He went there to live alone on the shores of Walden Pond to seek ‘the essential facts of life’ and to learn to ‘eliminate the unnecessary details – material and spiritual – that intrude upon our happiness.’

Nearly 170 years later, for all our material, medical, nutritional, engineering and numerous other advancements, how much closer have we come to realising that goal of happiness?

Surely we should be close to attaining it by now, by 2015 and if not, then why not? We have had material riches in abundance, affordable food, free education and health care, a free country in which to work and play and a beautiful natural environment as a backdrop to our lives.

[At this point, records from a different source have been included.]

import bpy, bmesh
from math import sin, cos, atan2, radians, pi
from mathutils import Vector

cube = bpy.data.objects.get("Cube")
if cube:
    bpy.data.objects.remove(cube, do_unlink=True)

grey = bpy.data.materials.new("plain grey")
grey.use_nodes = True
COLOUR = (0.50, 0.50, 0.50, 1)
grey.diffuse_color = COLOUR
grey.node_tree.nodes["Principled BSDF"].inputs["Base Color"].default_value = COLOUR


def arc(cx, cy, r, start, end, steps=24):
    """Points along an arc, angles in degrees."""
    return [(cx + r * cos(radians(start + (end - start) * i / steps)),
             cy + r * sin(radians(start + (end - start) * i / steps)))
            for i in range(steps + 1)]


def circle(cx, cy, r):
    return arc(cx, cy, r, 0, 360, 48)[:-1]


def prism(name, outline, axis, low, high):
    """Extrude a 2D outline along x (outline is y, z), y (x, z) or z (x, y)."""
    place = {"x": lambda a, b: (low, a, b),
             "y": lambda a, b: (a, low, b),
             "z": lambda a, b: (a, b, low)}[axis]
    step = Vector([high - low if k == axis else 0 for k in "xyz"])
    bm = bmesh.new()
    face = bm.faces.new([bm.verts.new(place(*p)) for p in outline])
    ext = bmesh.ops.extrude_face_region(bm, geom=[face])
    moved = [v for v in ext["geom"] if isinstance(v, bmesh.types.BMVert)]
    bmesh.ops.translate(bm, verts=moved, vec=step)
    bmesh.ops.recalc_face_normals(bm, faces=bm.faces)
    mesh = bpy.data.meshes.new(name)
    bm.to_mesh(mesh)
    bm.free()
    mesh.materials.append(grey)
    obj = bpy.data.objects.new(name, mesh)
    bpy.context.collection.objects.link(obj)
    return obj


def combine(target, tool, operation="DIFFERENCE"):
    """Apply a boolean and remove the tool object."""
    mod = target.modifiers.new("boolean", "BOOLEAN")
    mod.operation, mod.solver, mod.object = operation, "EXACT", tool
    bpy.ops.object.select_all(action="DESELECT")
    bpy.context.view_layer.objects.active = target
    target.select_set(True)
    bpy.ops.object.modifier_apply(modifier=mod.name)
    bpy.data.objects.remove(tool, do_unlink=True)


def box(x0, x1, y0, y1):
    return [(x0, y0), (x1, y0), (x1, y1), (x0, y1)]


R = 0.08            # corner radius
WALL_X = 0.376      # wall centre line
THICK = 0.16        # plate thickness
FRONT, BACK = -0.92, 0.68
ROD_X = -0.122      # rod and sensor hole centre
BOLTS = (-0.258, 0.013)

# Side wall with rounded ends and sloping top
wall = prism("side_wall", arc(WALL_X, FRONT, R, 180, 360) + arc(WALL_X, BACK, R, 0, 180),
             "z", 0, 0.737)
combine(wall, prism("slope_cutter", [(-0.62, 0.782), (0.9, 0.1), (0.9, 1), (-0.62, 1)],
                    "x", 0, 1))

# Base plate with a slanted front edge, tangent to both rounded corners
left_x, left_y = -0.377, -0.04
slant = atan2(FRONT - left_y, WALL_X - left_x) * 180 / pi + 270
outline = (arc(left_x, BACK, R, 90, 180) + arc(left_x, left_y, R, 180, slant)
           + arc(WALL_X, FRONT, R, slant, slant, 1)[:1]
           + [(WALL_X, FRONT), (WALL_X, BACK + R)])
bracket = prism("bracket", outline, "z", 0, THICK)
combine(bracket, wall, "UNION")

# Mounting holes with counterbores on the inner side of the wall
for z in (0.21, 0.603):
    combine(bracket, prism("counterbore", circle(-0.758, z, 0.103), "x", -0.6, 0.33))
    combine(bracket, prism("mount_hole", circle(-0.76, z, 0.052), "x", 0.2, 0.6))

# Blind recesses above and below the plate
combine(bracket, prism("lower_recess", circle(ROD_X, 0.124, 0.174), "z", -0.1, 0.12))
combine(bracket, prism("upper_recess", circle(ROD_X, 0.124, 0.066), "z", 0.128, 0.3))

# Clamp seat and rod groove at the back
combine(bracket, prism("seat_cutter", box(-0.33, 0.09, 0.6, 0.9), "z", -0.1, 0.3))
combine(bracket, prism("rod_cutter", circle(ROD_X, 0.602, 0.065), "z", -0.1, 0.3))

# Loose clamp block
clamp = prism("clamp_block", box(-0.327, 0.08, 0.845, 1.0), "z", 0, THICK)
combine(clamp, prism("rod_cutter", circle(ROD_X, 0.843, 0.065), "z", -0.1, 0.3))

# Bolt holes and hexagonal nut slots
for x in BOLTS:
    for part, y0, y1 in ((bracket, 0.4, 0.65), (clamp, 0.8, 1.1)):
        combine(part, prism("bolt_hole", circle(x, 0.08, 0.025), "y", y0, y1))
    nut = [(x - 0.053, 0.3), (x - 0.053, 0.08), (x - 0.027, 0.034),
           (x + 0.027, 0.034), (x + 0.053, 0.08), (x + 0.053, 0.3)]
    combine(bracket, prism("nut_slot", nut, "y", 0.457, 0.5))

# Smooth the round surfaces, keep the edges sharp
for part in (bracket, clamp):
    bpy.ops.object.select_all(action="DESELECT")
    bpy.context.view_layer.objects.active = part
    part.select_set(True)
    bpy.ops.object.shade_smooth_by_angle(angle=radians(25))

Why as a society do we increasingly struggle with depression, obesity, fear of losing our jobs, rising income inequality, the inability to keep our homes warm, the debt from our education hanging over us for decades or the choice of an apprenticeship or job offering insufficient income to make ends meet? Why do we face a future of uncertainty over our pensions, and the changing of our climate?

Why, because in part, we have chosen past political leaders based on a narrow, manipulated worldview. Our world (natural, social, technological and economic) and our understanding of it, is changing at an accelerating rate and as a species we don’t embrace change – we resist and seek the comfort of the status quo.

Now, more than ever before we need political leaders who can lead. We need to take the long view – resist the siren call of last quarter’s GDP figures, or this month’s A&E waiting times on which to base policy.

We need to consider everyone and everything in all decisions. Bring back a working, participatory democracy and move forward with vision, hope and enthusiasm. Our collective environmental angst needs to be addressed with real progress – we need to waste less, and live more lightly on this earth.

The solutions will not involve us all living in the woods – Thoreau’s sojourn was only ever a temporary interlude for reflection. It lies with us deciding what is important in our lives – family, community, and voluntary endeavour, looking after one another and working cooperatively.

It means building efficient, truly affordable homes, creating space for sustainable and healthier means of travel, caring for and respecting the elderly.

We now have the technology to generate all of our energy needs renewably and stop insisting on the need to squeeze more fossil fuels from the earth, causing political instability and fear and resulting in further climate and other chaos.

We need to properly value nature, not reduce her to a line on a balance sheet, but be inspired by her beauty, diversity and resilience – protect her and in turn she will help us.

We need to carve out a new politics to support us in this endeavour. We won’t turn the corner tomorrow, but we can start by making a difference today. We can build the momentum to turn from desperation, to become the change we want to see.

Martin Swinbank,

Chapel Lands,